Kashmir was a favourite of the Mughal emperors who visited it as often as they could. Cool and refreshing after the plains of North India where the business of governance kept them, they planted gardens with stepped terraces and flowing watercourses. When they rested in their gardens, they dreamt they were in paradise.
The Shalimar were built by Emperor Jehangir for his wife Nur Jahan, 'light of the world' in 1616. Although it is known today as the 'garden of love' it was originally named the Farah Bakhsh or 'delightful garden'.
The garden is built in four terraces with traditional water channel running down the middle. The gardens measure 540 by 183 metres. During the Mughal period the top terraces used be reserved for the emperor and the ladies of the court and was the most magnificent. It included a pavilion made of black stone in the middle of the tank. Black Marble fluted pillars supported the pavilion, which was used as a banquet hall.

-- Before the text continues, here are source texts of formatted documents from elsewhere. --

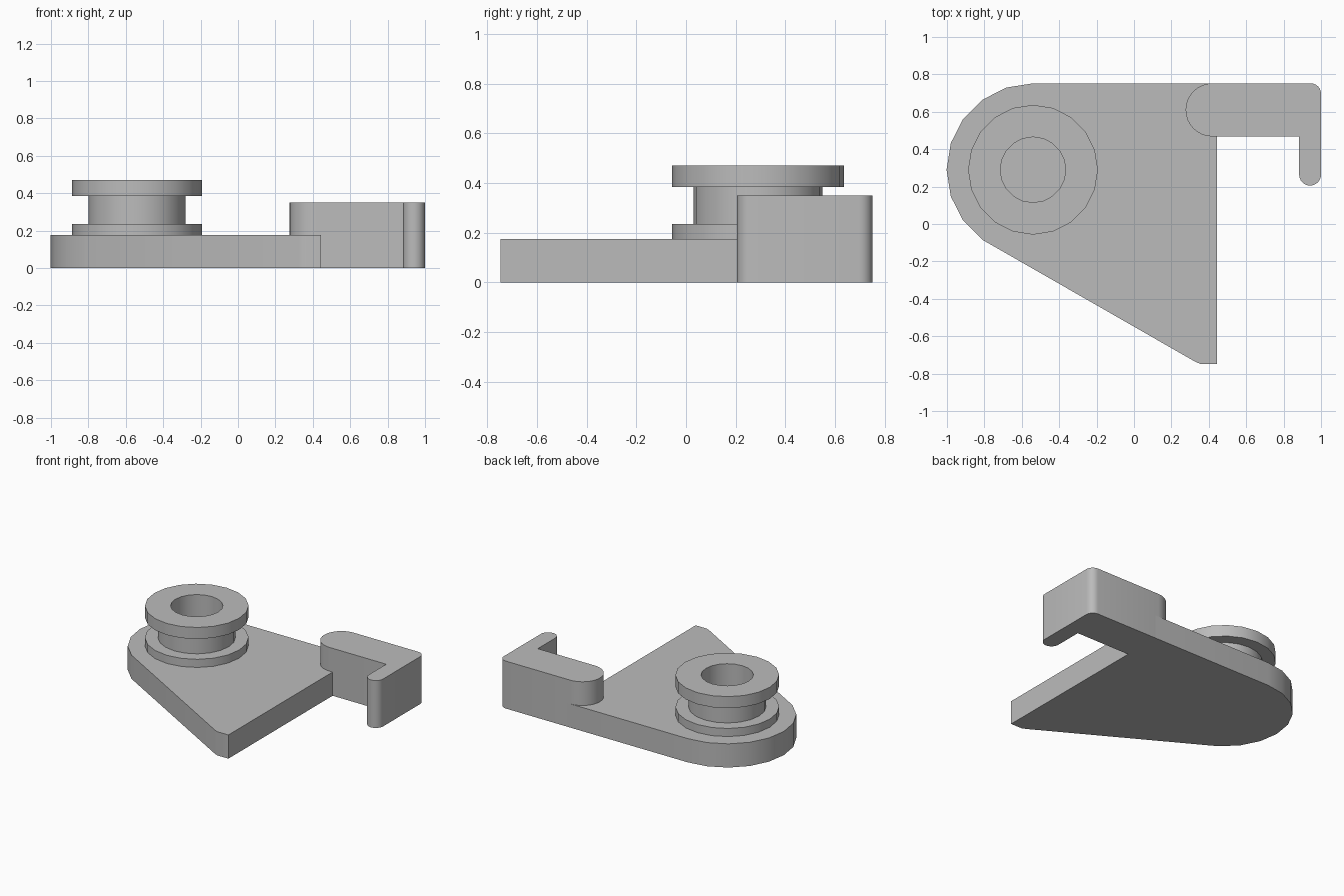
import bpy, bmesh
from math import radians, cos, sin

cube = bpy.data.objects.get("Cube")
if cube:
    bpy.data.objects.remove(cube, do_unlink=True)

grey = bpy.data.materials.new("plain_grey")
grey.use_nodes = True
grey.diffuse_color = (0.5, 0.5, 0.5, 1)
grey.node_tree.nodes["Principled BSDF"].inputs["Base Color"].default_value = (0.5, 0.5, 0.5, 1)


def arc(cx, cy, r, start, end, steps):
    """Points on an arc, angles in degrees."""
    angles = [radians(start + (end - start) * i / steps) for i in range(steps + 1)]
    return [(cx + r * cos(a), cy + r * sin(a)) for a in angles]


def finish(name, bm):
    bmesh.ops.recalc_face_normals(bm, faces=bm.faces)
    mesh = bpy.data.meshes.new(name)
    bm.to_mesh(mesh)
    bm.free()
    mesh.materials.append(grey)
    obj = bpy.data.objects.new(name, mesh)
    bpy.context.collection.objects.link(obj)
    bpy.ops.object.select_all(action="DESELECT")
    obj.select_set(True)
    bpy.context.view_layer.objects.active = obj
    bpy.ops.object.shade_smooth_by_angle(angle=radians(30))
    return obj


def extrude_outline(name, outline, height):
    bm = bmesh.new()
    face = bm.faces.new([bm.verts.new((x, y, 0)) for x, y in outline])
    top = bmesh.ops.extrude_face_region(bm, geom=[face], use_keep_orig=True)["geom"]
    bmesh.ops.translate(bm, vec=(0, 0, height),
                        verts=[v for v in top if isinstance(v, bmesh.types.BMVert)])
    return finish(name, bm)


def lathe(name, profile, centre, sides):
    """Closed ring profile of (radius, z) turned about a vertical axis."""
    bm = bmesh.new()
    rings = [[bm.verts.new((x, y, z)) for x, y in arc(*centre, r, 90, 450, sides)[:-1]]
             for r, z in profile]
    for a, b in zip(rings, rings[1:] + rings[:1]):
        for i in range(sides):
            j = (i + 1) % sides
            bm.faces.new((a[i], a[j], b[j], b[i]))
    return finish(name, bm)


PIVOT = (-0.54, 0.29)
BACK = 0.752
PLATE_TOP = 0.175

# Base plate: rounded around the spool, tapering to a blunt tip at the front
plate = arc(*PIVOT, BACK - PIVOT[1], 90, 234, 8)
plate += [(0.325, -0.735), (0.355, -0.748), (0.445, -0.748), (0.445, BACK)]
extrude_outline("base_plate", plate, PLATE_TOP)

# Hooked arm: round inner end, softened back corner, rounded finger tip
arm = arc(0.418, 0.61, 0.142, 90, 270, 16)
arm += [(0.883, 0.468)]
arm += arc(0.9415, 0.264, 0.0585, 180, 360, 12)
arm += arc(0.945, BACK - 0.055, 0.055, 0, 90, 6)
extrude_outline("hooked_arm", arm, 0.35)

# Spool: two flanges, a narrower neck and a central bore
BORE, NECK, FLANGE, TOP = 0.175, 0.26, 0.347, 0.47
lathe("spool", [(BORE, PLATE_TOP), (FLANGE, PLATE_TOP), (FLANGE, 0.235), (NECK, 0.235),
                (NECK, 0.385), (FLANGE, 0.385), (FLANGE, TOP), (BORE, TOP)], PIVOT, 20)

The old Sufi college of Pari Mahal, the 'palace of the fairies', is only a short distance above the Chasma Shahi gardens. One can easily walk from the gardens up to the Pari Mahal then follow a footpath directly down the hill to the road that runs by the Oberoi Palace Hotel. The Pari Mahal consists of a series of arched terraces. Recently it has been turned into a very pleasant and well-kept garden with fine views over Dal Lake. It's attractively sited on a spur of the Zabarwan Mountains. The gardens are beautifully kept even today and a Son Et Lumiere show is put on here every evening during the May to October tourist season.
The Nishat Bagh is another lovely garden with its 12 terraces representing the 12 signs of the zodiac, which descend gradually and seem to almost merge into the lake. It is situated on the banks of world famous Dal Lake in the backdrop of Zabarwan hills. With its flowerbeds, trees, fountains, the Nishat presents a dramatic sight. The gardens were designed in 1633 by Asaf Khan, brother of Nur Jahan, and follow the same pattern as the Shalimar gardens with a polished stone channel running down the centre and a series of terraces.
Cheshma Shahi is the first Mughal garden one will pass after Nehru Park. Built at a height above the city, its views are as stupendous as its layout. The smallest of Srinagar's Mughal gardens, Cheshma Shahi has only three terraces in addition to a natural spring of water enclosed in a stone pavilion.
Smallest of the Srinagar Mughal gardens, measuring just 108 metres by 38 metres, the Chasma Shahi, or 'Royal Spring', are well up the hillside, above the Nehru Memorial Park. The fresh water spring in these pleasant, quieter gardens is reputed to have medicinal properties.